- What types of group activities or dyad or triad exercises could I have them do to facilitate learning?
- At what points will we have group discussion?
Create a Visual to Go with Your Content
I find the best way to put a course or workshop together is with a PowerPoint presentation. You can use Keynote if you have a Mac, and there are other alternatives as well. Here’s my four-point workshop- or class-building process:

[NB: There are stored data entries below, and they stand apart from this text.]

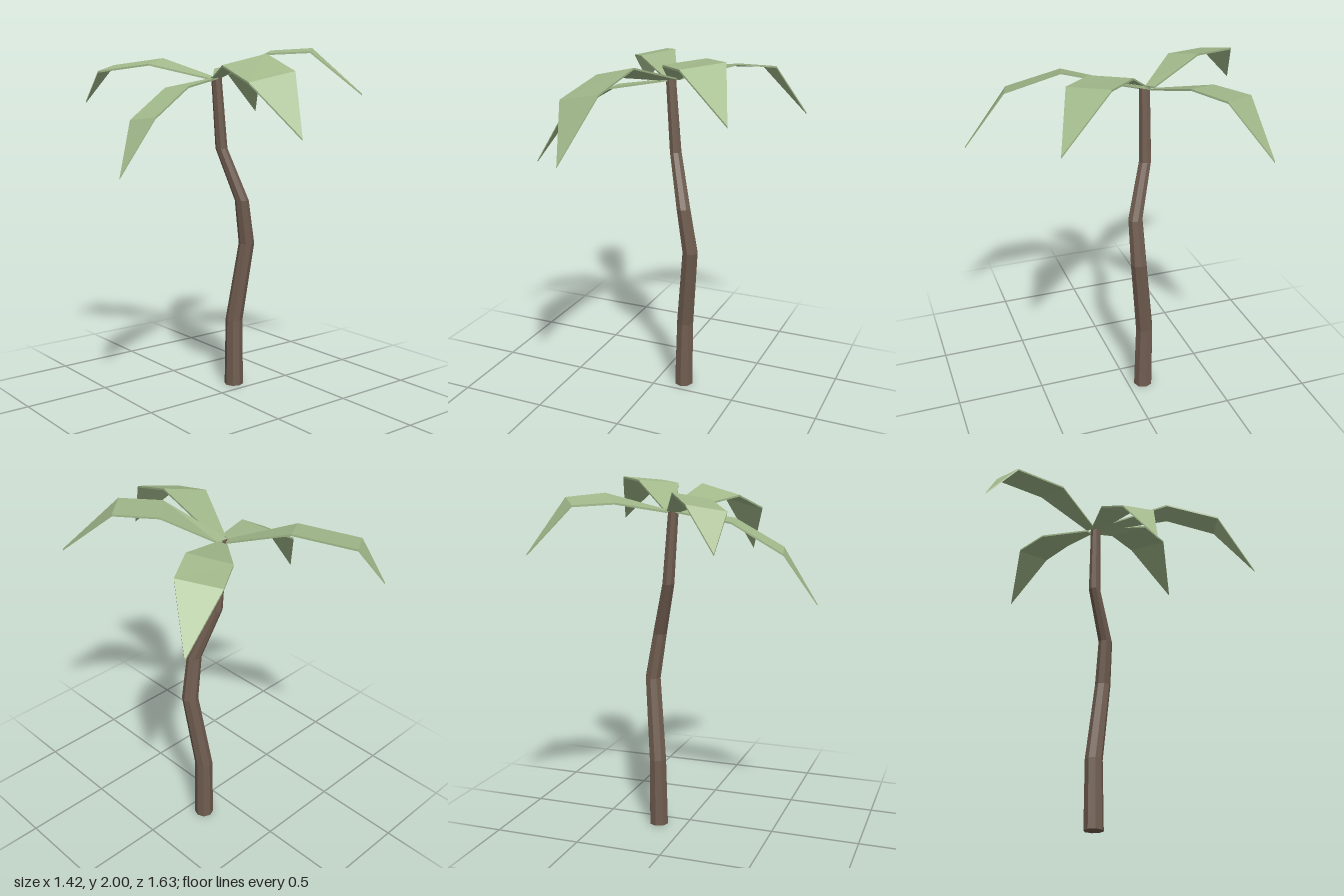
import * as THREE from 'three';

const bark = new THREE.MeshStandardMaterial({ color: 0x705d50, flatShading: true });
bark.name = 'bark brown';
const green = new THREE.MeshStandardMaterial({ color: 0xa2b98b, flatShading: true });
green.name = 'frond green';

// Trunk rings from the ground up: x, y, z, radius
const RINGS = [
  [0.162, 0, -0.092, 0.056],
  [0.165, 0.4, -0.095, 0.051],
  [0.212, 0.87, -0.038, 0.046],
  [0.17, 1.13, -0.032, 0.041],
  [0.086, 1.43, -0.116, 0.035],
  [0.053, 1.835, -0.12, 0.03],
];

// Fronds: left/right edge points from the crown outwards, then the tip
const FRONDS = {
  frontFrond: [
    [[0.085, 1.835, -0.15], [0.025, 1.83, -0.13]],
    [[0.04, 1.96, 0.33], [-0.205, 1.9, 0.265]],
    [[-0.015, 1.87, 0.615], [-0.265, 1.815, 0.555]],
    [[-0.145, 1.55, 0.815]],
  ],
  rightFrond: [
    [[0.045, 1.835, -0.095], [0.03, 1.83, -0.15]],
    [[-0.25, 1.79, 0.03], [-0.28, 1.78, -0.15]],
    [[-0.51, 1.635, 0.098], [-0.55, 1.615, -0.085]],
    [[-0.71, 1.335, 0.063]],
  ],
  backRightFrond: [
    [[0.02, 1.83, -0.135], [0.07, 1.84, -0.17]],
    [[-0.24, 1.91, -0.37], [-0.07, 1.945, -0.475]],
    [[-0.41, 1.87, -0.65], [-0.24, 1.905, -0.755]],
    [[-0.4, 1.69, -0.82]],
  ],
  backLeftFrond: [
    [[0.065, 1.83, -0.175], [0.1, 1.84, -0.135]],
    [[0.267, 1.885, -0.42], [0.4, 1.925, -0.233]],
    [[0.45, 1.875, -0.54], [0.58, 1.905, -0.35]],
    [[0.71, 1.62, -0.557]],
  ],
  frontLeftFrond: [
    [[0.1, 1.84, -0.14], [0.03, 1.835, -0.14]],
    [[0.32, 1.985, 0.04], [0.145, 1.965, 0.215]],
    [[0.485, 1.998, 0.207], [0.306, 1.975, 0.38]],
    [[0.598, 1.746, 0.493]],
  ],
};

// Bent, tapering trunk: each ring of a cylinder is moved to its place
function buildTrunk() {
  const geo = new THREE.CylinderGeometry(1, 1, 1, 8, RINGS.length - 1);
  const p = geo.attributes.position;
  for (let i = 0; i < p.count; i++) {
    const [x, y, z, r] = RINGS[Math.round((p.getY(i) + 0.5) * (RINGS.length - 1))];
    p.setXYZ(i, x + p.getX(i) * r, y, z + p.getZ(i) * r);
  }
  geo.computeVertexNormals();
  const mesh = new THREE.Mesh(geo, bark);
  mesh.name = 'trunk';
  return mesh;
}

// Thin solid blade swept through its edge pairs, ending in a point
function buildFrond(name, sections) {
  const thickness = 0.01;
  const pos = [];
  const quad = (a, b, c, d) => pos.push(...a, ...b, ...c, ...a, ...c, ...d);
  const rows = sections.map(([a, b = a]) => {
    const under = ([x, y, z]) => [x, y - thickness, z];
    return { a, b, ua: under(a), ub: under(b) };
  });
  for (let i = 0; i < rows.length - 1; i++) {
    const r = rows[i], n = rows[i + 1];
    if (n.a === n.b) {
      pos.push(...r.a, ...r.b, ...n.a, ...r.ub, ...r.ua, ...n.ua);
    } else {
      quad(r.a, r.b, n.b, n.a);
      quad(r.ub, r.ua, n.ua, n.ub);
    }
    quad(r.ua, r.a, n.a, n.ua);
    quad(r.b, r.ub, n.ub, n.b);
  }
  quad(rows[0].ua, rows[0].ub, rows[0].b, rows[0].a);
  const geo = new THREE.BufferGeometry();
  geo.setAttribute('position', new THREE.Float32BufferAttribute(pos, 3));
  geo.computeVertexNormals();
  const mesh = new THREE.Mesh(geo, green);
  mesh.name = name;
  return mesh;
}

export function createModel() {
  const palm = new THREE.Group();
  palm.name = 'palmTree';
  const crown = new THREE.Group();
  crown.name = 'crown';
  for (const [name, sections] of Object.entries(FRONDS)) crown.add(buildFrond(name, sections));
  palm.add(buildTrunk(), crown);
  return palm;
}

- If you already have a PowerPoint presentation for your talk, begin with that. If not, create a new presentation document, and put the major points from the original talk on individual sides. For example, you might place each of your main topics might on individual slides, and then you might create new slides with heading and three of your bulleted points between two other main topics for secondary points. Or maybe each of your secondary bulleted points go on individual slides as well. (Tip: Save this document as a different name at this point so you have two documents—one for the workshop and one for your general talks on the topic. Come back to it later and add graphics so the next time you speak on the topic you have visuals.
- Flesh this out with the additional points, questions, exercises, resources, etc., you decided upon after answering the questions above.

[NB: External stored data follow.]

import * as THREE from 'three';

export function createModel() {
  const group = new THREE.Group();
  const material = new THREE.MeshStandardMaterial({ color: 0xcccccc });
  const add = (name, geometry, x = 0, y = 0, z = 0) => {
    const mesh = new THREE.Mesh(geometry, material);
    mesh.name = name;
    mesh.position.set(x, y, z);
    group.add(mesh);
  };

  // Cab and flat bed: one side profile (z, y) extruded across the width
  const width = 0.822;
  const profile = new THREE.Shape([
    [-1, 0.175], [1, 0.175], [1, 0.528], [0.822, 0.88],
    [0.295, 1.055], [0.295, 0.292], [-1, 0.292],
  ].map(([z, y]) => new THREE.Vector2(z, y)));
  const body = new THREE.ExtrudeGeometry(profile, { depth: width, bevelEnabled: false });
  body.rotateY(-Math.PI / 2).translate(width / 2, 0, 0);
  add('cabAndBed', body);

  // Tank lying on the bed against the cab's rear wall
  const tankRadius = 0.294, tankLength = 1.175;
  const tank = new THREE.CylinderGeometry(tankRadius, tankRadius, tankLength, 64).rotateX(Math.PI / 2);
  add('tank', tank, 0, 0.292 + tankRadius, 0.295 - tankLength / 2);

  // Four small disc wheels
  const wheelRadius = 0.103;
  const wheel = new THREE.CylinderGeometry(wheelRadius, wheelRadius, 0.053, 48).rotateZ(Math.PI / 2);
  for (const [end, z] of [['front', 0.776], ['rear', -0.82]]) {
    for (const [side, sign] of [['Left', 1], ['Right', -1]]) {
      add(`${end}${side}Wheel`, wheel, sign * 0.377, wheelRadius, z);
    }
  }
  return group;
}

- Add graphics to illustrate your points.
- Conduct a practice run to see how long it takes to get through the presentation. Add or delete slides as necessary.
Don’t go overboard with content on your slides. You can make notes instead. It’s best to keep the slides as simple as possible; usually a snappy heading and those bullets points you used to remind yourself what to say when you speak are more than enough. Sometimes a cool picture does the trick.
You Can Earn Money as an Expert Teacher
Although leading workshops and classes involves speaking to smaller groups, this doesn’t mean you have to earn less money than you might speaking to larger groups. Remember, you are an expert as well as an author, and people pay to learn from experts.
Usually, you want to leverage yourself. If you can reach more people at once, you can charge less and make more. However, with a workshop or class, you can charger per person at a rate that equates to a reasonable hourly rate when multiplied by the number of people in the room. For example, if you offer a workshop based on your book, you could charge $299 for six hours. If 20 people attend, you have netted $5,980. That’s $997 per hour before any expenses. Not shabby. (Of course, you might have a room charge or other expenses to deduct.)
Often, you can get an organization to run the workshop for you for a percentage. Even doing it 50-50, you take home $2,990, which means you earned $498 per hour. Pretty good money for an author—definitely better than selling books, which you will have done at the back of the room on breaks for some extra change.
Do you think you can make a chapter of your book—or two or three—into a workshop or class using this model?
Photo courtesy of Monkey Business Images | Dreamstime.com